# Mendelian Inheritance

The simplest form of inheritance was uncovered by an Austrian Monk named Gregor Mendel in 1865. From years of experiments using the common pea plant, Gregor Mendel was able to describe the way in which genetic characteristics are passed down from generation to generation.

## Mendel’s Peas

Gregor used peas in his experiments, primarily because of the ease of controlling the fertilization – by transferring pollen from plant to plant using a tiny hairbrush.

Sometimes he transferred pollen from the same plant (self-fertilization) or from other plants flowers (cross-fertilization).

In one experiment , he cross fertilized smooth yellow pea plants with wrinkly green peas.

• Every single pea from the first pollination, the first generation (F1) was smooth and yellow
• However, when two smooth yellow peas from the first generation were crossed to produce a second generation (F2), the result was ~75% smooth yellow, 25% green wrinkly (3:1 ratio)

This outcome shows that genes for smooth yellow peas are dominant while the genes for wrinkly green peas are recessive.

The results from these, and further experiments led Gregor Mendel to come up with 3 principles of inheritance.

## Gregor’s 3 Principles of Inheritance

1. The inheritance of each trait is determined by ‘factors’ (now known as genes) that are passed onto descendants

2. Individuals inherit one ‘factor’ from each parent for each trait

3. A trait may not show up in an individual but can still be passed onto the next generation

Genetic traits that follow these principles of inheritance are called Mendelian.

## The Hardy-Weinberg Equation

The Hardy-Weinberg Equation: `p2 + 2pq + q2 = 1`

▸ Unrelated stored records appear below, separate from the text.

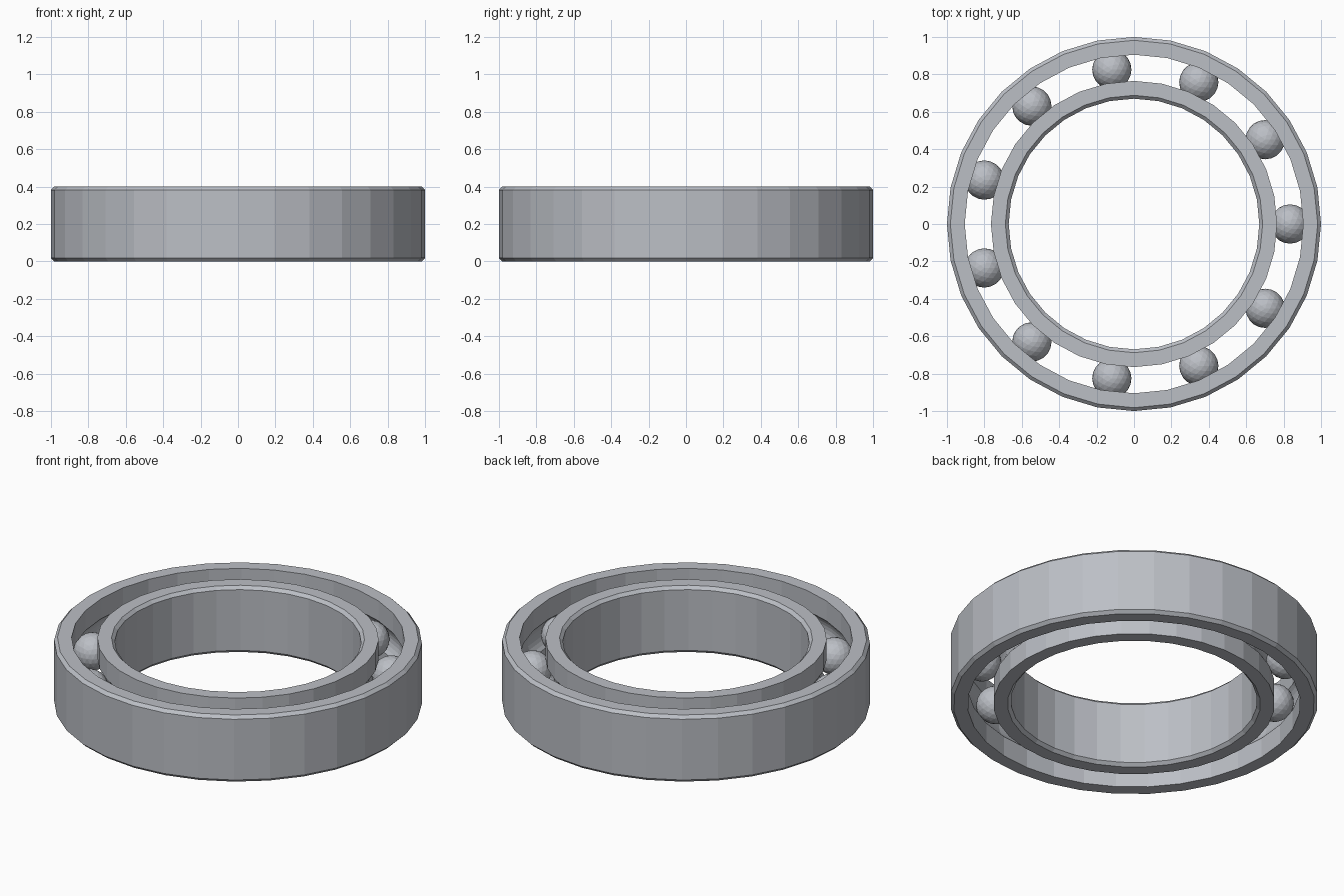
import bpy
import math

cube = bpy.data.objects.get("Cube")
if cube:
    bpy.data.objects.remove(cube, do_unlink=True)

HEIGHT = 0.4
MID = HEIGHT / 2
SEGMENTS = 32
BALLS = 11
TRACK = 0.834        # radius of the ball circle
BALL_R = 0.105
BEVEL = 0.018

# Steel, shared by every part
steel = bpy.data.materials.new("brushed steel")
steel.use_nodes = True
colour = (0.50, 0.52, 0.56, 1)
steel.diffuse_color = colour
steel.node_tree.nodes["Principled BSDF"].inputs["Base Color"].default_value = colour


def make_ring(name, plain, race):
    """Lathe a ring with a bevelled plain wall and a grooved race wall."""
    side = 1 if race > plain else -1          # direction from plain wall to race wall
    profile = [(plain, BEVEL), (plain + side * BEVEL, 0), (race, 0)]
    # Ball groove: arc cut into the race wall
    groove_r = BALL_R + 0.002
    reach = math.acos(abs(TRACK - race) / groove_r)
    steps = 8
    for i in range(steps + 1):
        a = reach * (2 * i / steps - 1)
        profile.append((TRACK - side * groove_r * math.cos(a),
                        MID + groove_r * math.sin(a)))
    profile += [(race, HEIGHT), (plain + side * BEVEL, HEIGHT), (plain, HEIGHT - BEVEL)]

    count = len(profile)
    verts, faces = [], []
    for s in range(SEGMENTS):
        t = 2 * math.pi * s / SEGMENTS
        verts += [(r * math.cos(t), r * math.sin(t), z) for r, z in profile]
        here, after = s * count, (s + 1) % SEGMENTS * count
        for p in range(count):
            q = (p + 1) % count
            quad = (here + p, here + q, after + q, after + p)
            faces.append(quad if side < 0 else quad[::-1])
    # Orient faces outward
    mesh = bpy.data.meshes.new(name)
    mesh.from_pydata(verts, [], faces)
    import bmesh
    bm = bmesh.new()
    bm.from_mesh(mesh)
    bmesh.ops.recalc_face_normals(bm, faces=bm.faces)
    bm.to_mesh(mesh)
    bm.free()
    mesh.materials.append(steel)
    ring = bpy.data.objects.new(name, mesh)
    bpy.context.collection.objects.link(ring)


# Races
make_ring("outer_race", 1.0, 0.905)
make_ring("inner_race", 0.67, 0.765)

# Balls, evenly spaced around the track
for i in range(BALLS):
    t = 2 * math.pi * i / BALLS
    bpy.ops.mesh.primitive_ico_sphere_add(
        subdivisions=3, radius=BALL_R,
        location=(TRACK * math.cos(t), TRACK * math.sin(t), MID))
    ball = bpy.context.object
    ball.name = f"ball_{i + 1}"
    ball.data.materials.append(steel)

To estimate the frequency of alleles in populations, we can use the Hardy-Weinberg Equation.

p = frequency of the dominant allele (represented below by ‘A’)

q = frequency of the recessive allele (represented below by ‘a’)

For a population in genetic equilibrium, `p + q = 1` (sum of both = 100%).

Therefore,

`(p + q)2 = 1`

and

`p2 + 2pq + q2 = 1`

• p2 = frequency of AA (homozygous dominant)
• 2pq = frequency of Aa (heterozygous)
• q2 = frequency of aa (homozygous recessive)

### Example

• 4 Black pigs (recessive)
• 12 pink pigs (dominant)

`q2 = 4/16 => 25%, or 0.25`

Therefore, `q = 0.5`; derived from `√0.25`

The sum of both, `p + q = 1`

Therefore, `p = 1 - 0.5 => 0.5`

`2pq = 2(0.5)(0.5) => 0.5` (frequency of heterozygous)

The Hardy-Weinberg Equation: `p2 + 2pq + q2 = 1`